When Will Hodgkinson was a kid, his father, a journalist, was hit with a bad case of food poisoning. Over the long recovery period, he rethought his life — and decided to join the Brahma Kumaris.

Books

#NPRreads: Diversity In The Legal Profession

NPR | May 29, 2015 12:49 p.m.

We also have stories on the need for female rock critics and on the Soul Patrol, a group of police officers in Boston who patrolled areas like Roxbury in the 1970s.

Books

#NPRreads: Social Concern And The Drought In California
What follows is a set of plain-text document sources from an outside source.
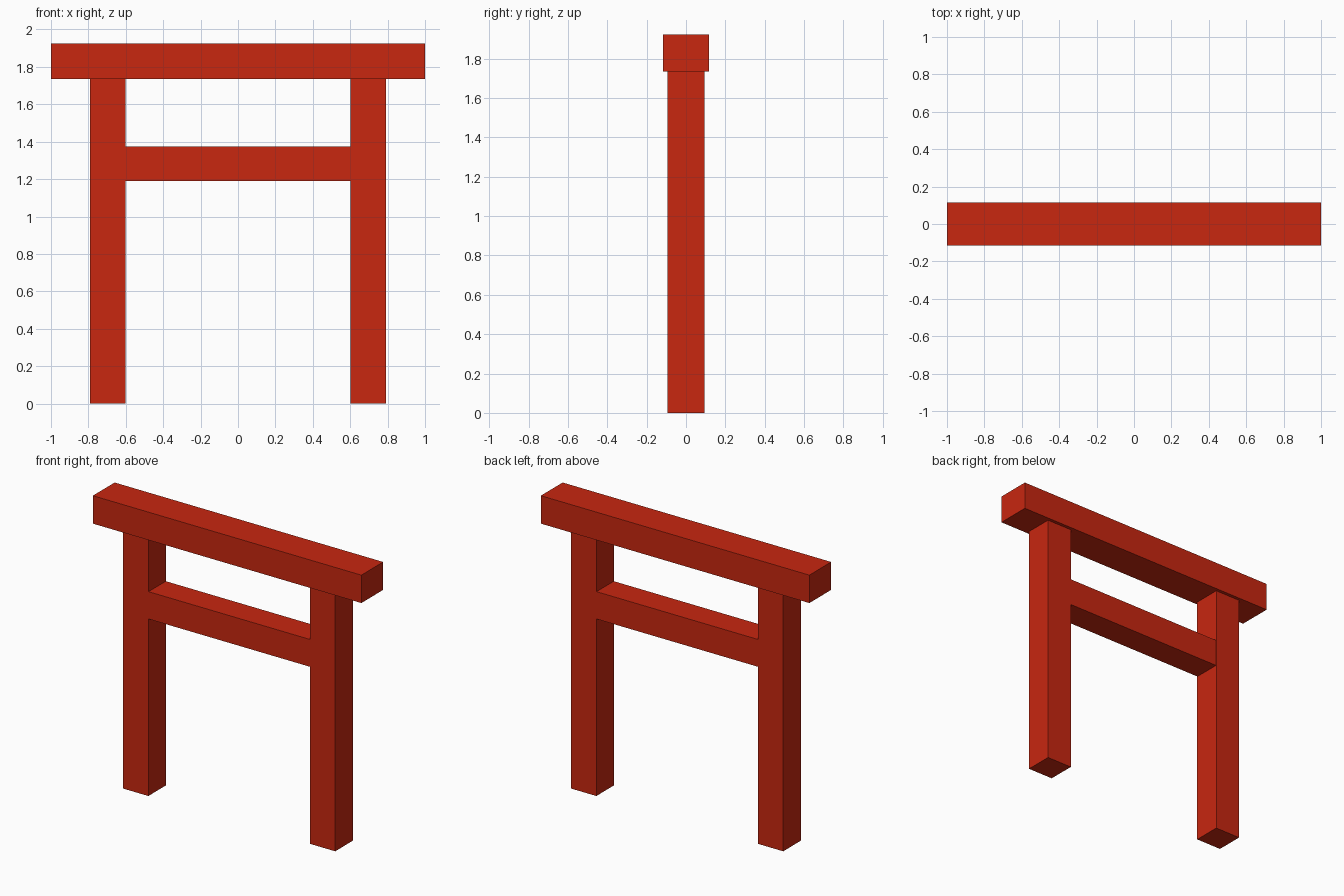
import bpy

if "Cube" in bpy.data.objects:
    bpy.data.objects.remove(bpy.data.objects["Cube"])

# Shared red paint
red = bpy.data.materials.new("red_paint")
red.diffuse_color = (0.58, 0.02, 0.005, 1)
red.use_nodes = True
red.node_tree.nodes["Principled BSDF"].inputs["Base Color"].default_value = red.diffuse_color


def box(name, center, size):
    bpy.ops.mesh.primitive_cube_add(size=1, location=center)
    ob = bpy.context.object
    ob.name = name
    ob.scale = size
    bpy.ops.object.transform_apply(location=False, rotation=False, scale=True)
    ob.data.materials.append(red)
    return ob


# Two square pillars
for side, sx in (("left", -1), ("right", 1)):
    box(side + "_pillar", (sx * 0.696, 0, 0.868), (0.188, 0.188, 1.736))

# Overhanging top beam
box("top_beam", (0, 0, 1.83), (2.0, 0.232, 0.188))

# Tie beam between the pillars
box("tie_beam", (0, 0, 1.283), (1.206, 0.184, 0.184))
NPR | May 29, 2015 10:59 a.m.

Also this week, a profile of plus-sized model Tess Holliday, algorithms in plain(ish) English, and suicide clusters in Palo Alto, Calif.

Books

#NPRreads: Losing A Loved One To Cancer

NPR | May 29, 2015 10:59 a.m.

Also this week, IUDs in Colorado, kinky hair and ideas of beauty, and the fate of Dixie.

Books | Arts

'Trigger Mortis': New Bond Novel Brings Back Pussy Galore

NPR | May 28, 2015 2:37 p.m.

For author Anthony Horowitz, the book is a return to the "true" James Bond. This means an unpublished scene from Ian Fleming himself — and a long-delayed reunion with a franchise favorite.

Books | Arts

'The Water Knife' Cuts Deep

NPR | May 28, 2015 12:29 p.m.

Equal parts thriller and alarm call, Paolo Bacigalupi's new novel depicts a future America ravaged by drought. Reviewer Jason Heller says Bacigalupi keeps the plot taut and the dialogue slashing.